• Task item:
When you reach the line containing "2), (4, 5), (3, 4), glass)" in the entries below, start writing out each line exactly, and stop after the line containing "(3, 4), gold)".
Supplied entries Start Marker
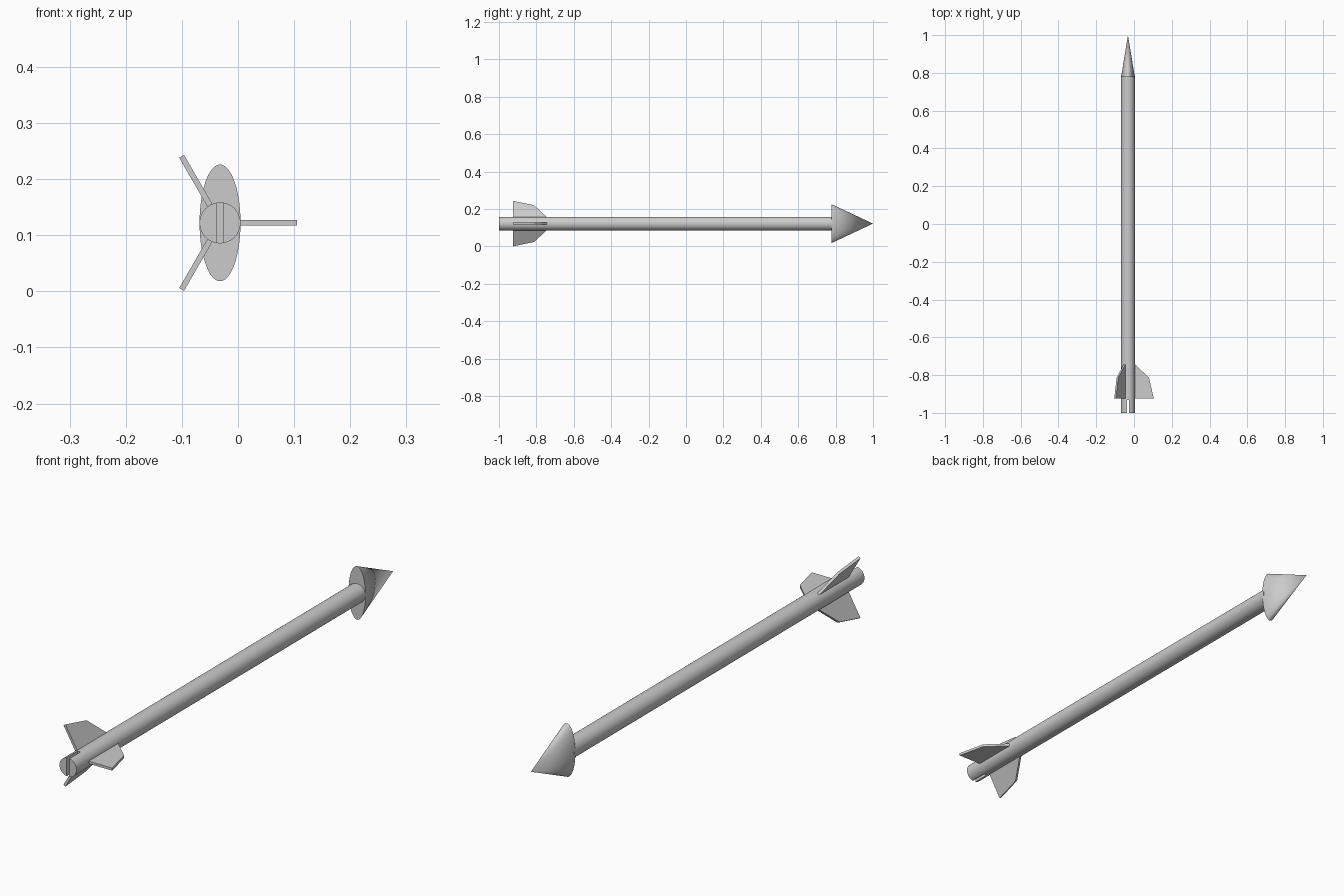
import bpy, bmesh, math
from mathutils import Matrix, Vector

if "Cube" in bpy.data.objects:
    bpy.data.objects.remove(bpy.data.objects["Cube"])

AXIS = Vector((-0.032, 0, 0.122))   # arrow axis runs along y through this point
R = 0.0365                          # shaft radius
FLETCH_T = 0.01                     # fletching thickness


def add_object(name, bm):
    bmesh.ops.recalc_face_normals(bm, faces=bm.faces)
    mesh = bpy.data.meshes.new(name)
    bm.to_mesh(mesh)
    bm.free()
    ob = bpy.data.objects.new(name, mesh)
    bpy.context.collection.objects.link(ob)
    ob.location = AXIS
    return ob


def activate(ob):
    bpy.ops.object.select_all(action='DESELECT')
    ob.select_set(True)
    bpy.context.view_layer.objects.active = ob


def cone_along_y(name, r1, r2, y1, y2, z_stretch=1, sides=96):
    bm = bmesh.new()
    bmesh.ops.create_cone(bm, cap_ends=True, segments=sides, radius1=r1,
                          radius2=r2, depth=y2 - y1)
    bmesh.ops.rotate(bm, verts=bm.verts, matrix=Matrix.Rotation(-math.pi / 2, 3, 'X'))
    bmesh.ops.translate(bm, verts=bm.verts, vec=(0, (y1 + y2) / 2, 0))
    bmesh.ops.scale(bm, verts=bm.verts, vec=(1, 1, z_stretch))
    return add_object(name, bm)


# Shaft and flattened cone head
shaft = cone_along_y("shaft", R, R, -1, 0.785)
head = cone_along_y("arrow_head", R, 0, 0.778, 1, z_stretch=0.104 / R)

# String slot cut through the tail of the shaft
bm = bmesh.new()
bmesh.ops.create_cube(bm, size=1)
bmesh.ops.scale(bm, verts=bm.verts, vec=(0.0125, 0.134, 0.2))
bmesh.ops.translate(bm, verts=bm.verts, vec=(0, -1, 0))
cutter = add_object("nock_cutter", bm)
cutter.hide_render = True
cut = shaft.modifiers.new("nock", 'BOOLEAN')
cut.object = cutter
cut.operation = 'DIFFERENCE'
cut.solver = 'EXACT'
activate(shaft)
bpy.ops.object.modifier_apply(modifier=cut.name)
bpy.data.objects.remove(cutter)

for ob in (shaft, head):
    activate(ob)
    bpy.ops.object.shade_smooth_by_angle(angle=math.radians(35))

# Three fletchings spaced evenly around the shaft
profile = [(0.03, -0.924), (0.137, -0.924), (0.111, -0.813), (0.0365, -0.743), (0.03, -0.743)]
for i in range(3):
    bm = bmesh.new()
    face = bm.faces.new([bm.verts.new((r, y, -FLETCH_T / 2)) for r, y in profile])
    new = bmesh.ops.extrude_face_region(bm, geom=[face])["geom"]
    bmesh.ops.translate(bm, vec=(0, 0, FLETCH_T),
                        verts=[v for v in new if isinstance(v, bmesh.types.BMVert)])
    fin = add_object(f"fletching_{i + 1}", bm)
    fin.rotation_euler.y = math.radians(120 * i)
Supplied entries End Marker
Supplied entries Start Marker
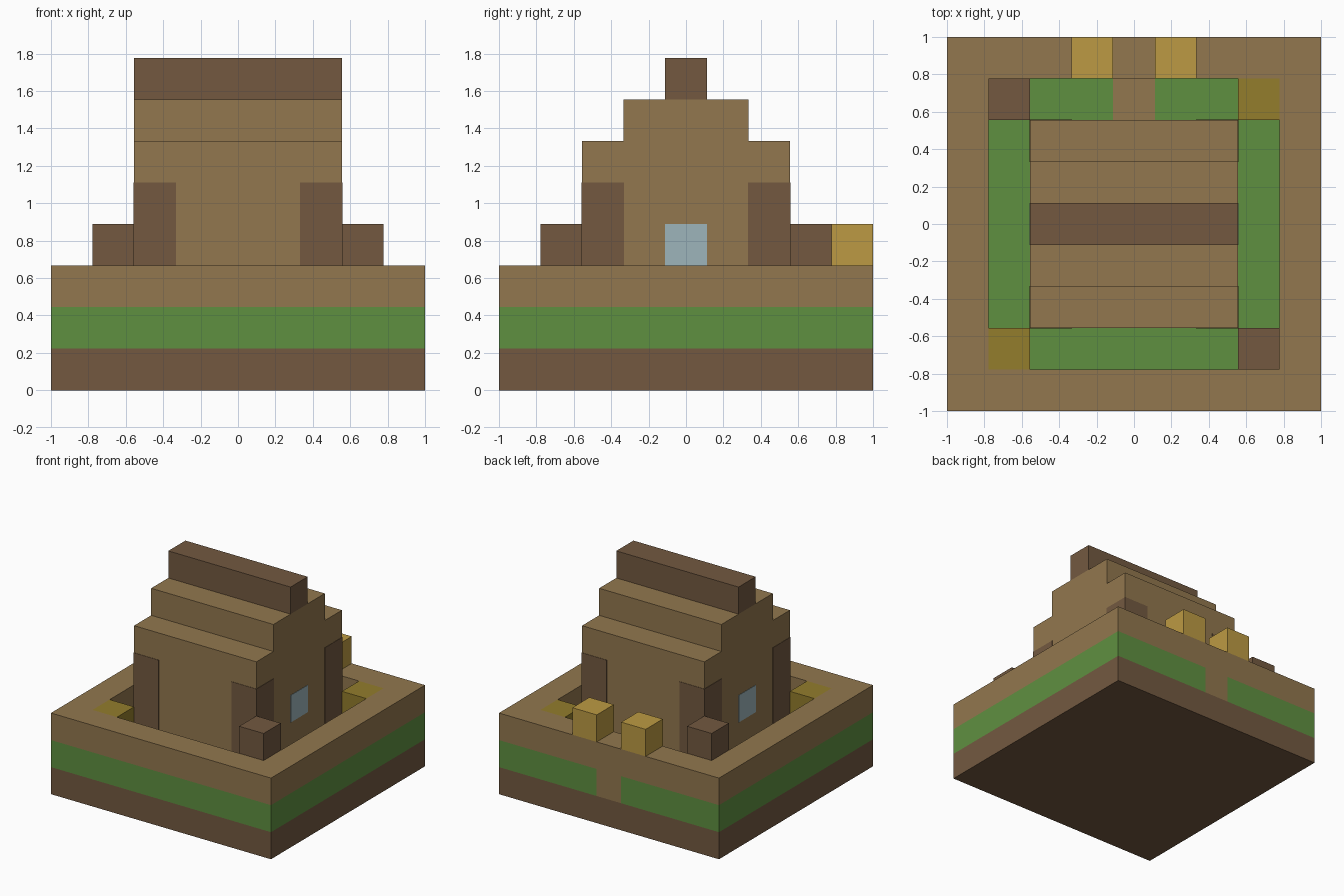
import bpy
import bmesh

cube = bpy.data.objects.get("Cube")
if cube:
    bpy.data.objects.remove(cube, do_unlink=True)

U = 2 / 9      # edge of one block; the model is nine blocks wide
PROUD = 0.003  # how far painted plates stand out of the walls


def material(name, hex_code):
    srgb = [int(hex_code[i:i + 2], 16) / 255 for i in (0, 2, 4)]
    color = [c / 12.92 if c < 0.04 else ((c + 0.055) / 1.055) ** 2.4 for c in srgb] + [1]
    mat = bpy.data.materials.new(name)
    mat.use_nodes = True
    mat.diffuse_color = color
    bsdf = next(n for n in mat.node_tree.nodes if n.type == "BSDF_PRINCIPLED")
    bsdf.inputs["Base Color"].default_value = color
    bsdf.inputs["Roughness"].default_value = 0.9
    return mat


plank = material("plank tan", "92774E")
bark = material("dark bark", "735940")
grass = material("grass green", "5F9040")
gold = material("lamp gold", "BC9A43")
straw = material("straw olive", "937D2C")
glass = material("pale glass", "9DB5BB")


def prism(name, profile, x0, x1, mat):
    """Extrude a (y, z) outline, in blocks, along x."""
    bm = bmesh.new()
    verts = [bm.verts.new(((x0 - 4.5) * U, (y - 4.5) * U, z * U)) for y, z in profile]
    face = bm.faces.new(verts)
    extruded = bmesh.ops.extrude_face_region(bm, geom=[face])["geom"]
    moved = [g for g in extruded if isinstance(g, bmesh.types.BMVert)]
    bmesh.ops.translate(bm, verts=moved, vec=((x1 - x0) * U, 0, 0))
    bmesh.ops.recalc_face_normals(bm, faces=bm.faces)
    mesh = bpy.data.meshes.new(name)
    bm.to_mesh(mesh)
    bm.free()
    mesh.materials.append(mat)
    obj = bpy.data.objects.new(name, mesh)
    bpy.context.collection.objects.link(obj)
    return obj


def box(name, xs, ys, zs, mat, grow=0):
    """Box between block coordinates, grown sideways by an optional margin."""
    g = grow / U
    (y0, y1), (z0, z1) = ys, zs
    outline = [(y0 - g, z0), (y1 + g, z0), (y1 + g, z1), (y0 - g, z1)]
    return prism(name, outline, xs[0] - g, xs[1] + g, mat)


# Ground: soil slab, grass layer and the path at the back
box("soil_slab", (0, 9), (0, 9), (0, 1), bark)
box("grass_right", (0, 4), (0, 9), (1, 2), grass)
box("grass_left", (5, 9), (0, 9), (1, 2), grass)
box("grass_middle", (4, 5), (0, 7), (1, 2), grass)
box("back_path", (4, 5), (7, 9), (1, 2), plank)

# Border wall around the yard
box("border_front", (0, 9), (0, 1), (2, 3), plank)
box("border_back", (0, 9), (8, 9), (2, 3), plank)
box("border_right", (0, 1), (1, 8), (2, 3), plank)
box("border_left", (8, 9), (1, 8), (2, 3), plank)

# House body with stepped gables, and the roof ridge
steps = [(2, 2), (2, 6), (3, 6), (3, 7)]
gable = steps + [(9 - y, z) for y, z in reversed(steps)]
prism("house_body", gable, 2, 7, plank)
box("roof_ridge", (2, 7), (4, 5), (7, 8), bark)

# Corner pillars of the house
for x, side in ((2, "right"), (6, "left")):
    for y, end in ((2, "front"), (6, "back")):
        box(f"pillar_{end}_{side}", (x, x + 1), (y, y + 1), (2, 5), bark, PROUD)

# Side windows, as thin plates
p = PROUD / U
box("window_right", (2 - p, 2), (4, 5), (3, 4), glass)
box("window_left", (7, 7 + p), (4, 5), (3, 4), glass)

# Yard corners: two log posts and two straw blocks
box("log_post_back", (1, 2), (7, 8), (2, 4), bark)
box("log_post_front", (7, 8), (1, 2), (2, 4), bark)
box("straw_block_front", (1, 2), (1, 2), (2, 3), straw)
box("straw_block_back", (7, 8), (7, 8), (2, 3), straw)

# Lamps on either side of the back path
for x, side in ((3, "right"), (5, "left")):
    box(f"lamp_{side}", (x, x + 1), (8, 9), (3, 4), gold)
Supplied entries End Marker
• Reply:
box("window_right", (2 - p, 2), (4, 5), (3, 4), glass)
box("window_left", (7, 7 + p), (4, 5), (3, 4), glass)

# Yard corners: two log posts and two straw blocks
box("log_post_back", (1, 2), (7, 8), (2, 4), bark)
box("log_post_front", (7, 8), (1, 2), (2, 4), bark)
box("straw_block_front", (1, 2), (1, 2), (2, 3), straw)
box("straw_block_back", (7, 8), (7, 8), (2, 3), straw)

# Lamps on either side of the back path
for x, side in ((3, "right"), (5, "left")):
    box(f"lamp_{side}", (x, x + 1), (8, 9), (3, 4), gold)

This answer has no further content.